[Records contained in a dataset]
.....

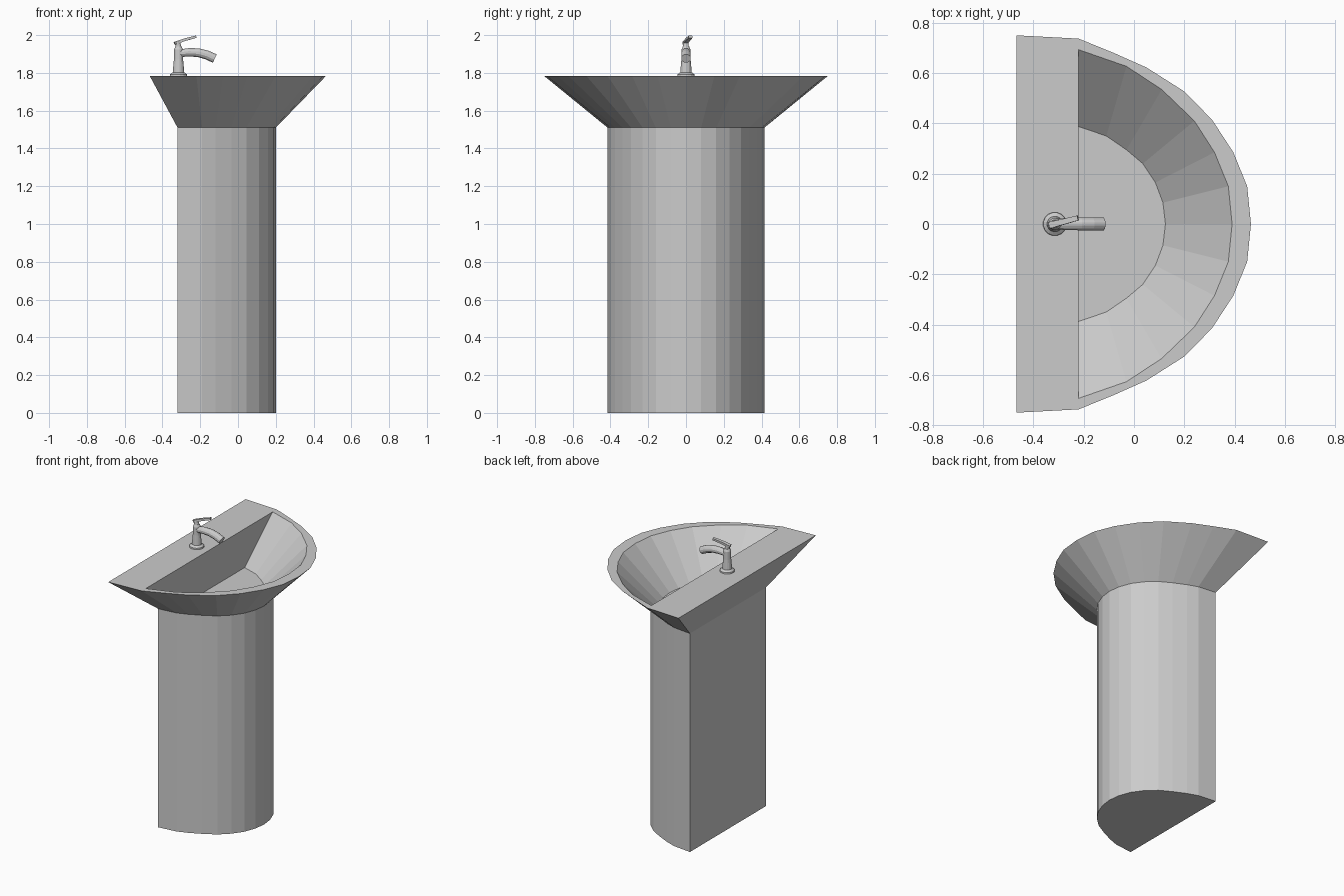
import bpy, bmesh, math
from mathutils import Vector

if "Cube" in bpy.data.objects:
    bpy.data.objects.remove(bpy.data.objects["Cube"])


def finish(name, bm):
    bmesh.ops.recalc_face_normals(bm, faces=bm.faces[:])
    mesh = bpy.data.meshes.new(name)
    bm.to_mesh(mesh)
    bm.free()
    obj = bpy.data.objects.new(name, mesh)
    bpy.context.collection.objects.link(obj)
    return obj


def mirrored(half):
    # half outline ends on y = 0; return the full D-shaped loop
    return half + [(x, -y) for x, y in reversed(half[:-1])]


def ring(bm, outline, z):
    return [bm.verts.new((x, y, z)) for x, y in outline]


def bridge(bm, a, b):
    n = len(a)
    for i in range(n):
        j = (i + 1) % n
        bm.faces.new((a[i], a[j], b[j], b[i]))


def tube(name, path, sides=12):
    # path entries: (x, y, z, half_width, half_height)
    bm = bmesh.new()
    pts = [Vector(p[:3]) for p in path]
    rings = []
    for i, p in enumerate(path):
        d = (pts[min(i + 1, len(pts) - 1)] - pts[max(i - 1, 0)]).normalized()
        side = Vector((0, 1, 0))
        side = (side - d * side.dot(d)).normalized()
        up = d.cross(side)
        rings.append([bm.verts.new(pts[i] + side * p[3] * math.cos(t) + up * p[4] * math.sin(t))
                      for t in [2 * math.pi * (k + 0.5) / sides for k in range(sides)]])
    for a, b in zip(rings, rings[1:]):
        bridge(bm, a, b)
    bm.faces.new(rings[0])
    bm.faces.new(rings[-1])
    return finish(name, bm)


Z_JOIN, Z_TOP = 1.51, 1.783
foot = mirrored([(-.32, .415), (-.19, .40), (-.12, .375), (-.035, .335), (.045, .29),
                 (.11, .23), (.16, .16), (.19, .08), (.2, 0)])
brim = mirrored([(-.467, .75), (-.22, .737), (-.08, .68), (.05, .622), (.2, .527),
                 (.31, .415), (.395, .285), (.45, .15), (.465, 0)])
inner = mirrored([(-.22, .693), (-.03, .627), (.11, .535), (.24, .41), (.32, .285),
                  (.375, .15), (.39, 0)])
floor = mirrored([(-.22, .387), (-.11, .35), (-.03, .295), (.035, .24), (.085, .165),
                  (.115, .085), (.125, 0)])

# Pedestal column
bm = bmesh.new()
bottom, top = ring(bm, foot, 0), ring(bm, foot, Z_JOIN)
bridge(bm, bottom, top)
bm.faces.new(bottom)
finish("pedestal", bm)

# Basin: flared outside, flat brim, sunken bowl
bm = bmesh.new()
low, high = ring(bm, foot, Z_JOIN), ring(bm, brim, Z_TOP)
bridge(bm, low, high)
lip, base = ring(bm, inner, Z_TOP), ring(bm, floor, Z_JOIN + 0.005)
bridge(bm, lip, base)
bm.faces.new(base)
edges = [bm.edges.get((l[i], l[(i + 1) % len(l)])) for l in (high, lip) for i in range(len(l))]
bmesh.ops.triangle_fill(bm, use_beauty=True, edges=edges, normal=(0, 0, 1))
finish("basin", bm)

# Tap: flared body, curved spout, tilted lever
X = -.315
tube("tap_body", [(X, 0, Z_TOP, .047, .047), (X, 0, 1.792, .046, .046), (X, 0, 1.803, .031, .031),
                  (X, 0, 1.87, .025, .025), (X, 0, 1.925, .024, .024), (X, 0, 1.94, .017, .017)], 16)
tube("tap_spout", [(-.315, 0, 1.903, .022, .020), (-.26, 0, 1.909, .025, .023),
                   (-.21, 0, 1.907, .026, .024), (-.165, 0, 1.895, .026, .025),
                   (-.123, 0, 1.876, .026, .025)])
tube("lever_neck", [(-.313, 0, 1.925, .017, .017), (-.318, -.001, 1.95, .015, .015),
                    (-.324, -.002, 1.968, .015, .013)])
tube("lever", [(-.336, -.005, 1.957, .018, .011), (-.28, .009, 1.976, .016, .010),
               (-.223, .024, 1.991, .014, .009)], 4)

.....

_EXERCISE PROMPT_
Work out the number of lines in the entries above that hold the word "sides", giving the number without comment.

_TASK RESPONSE_
2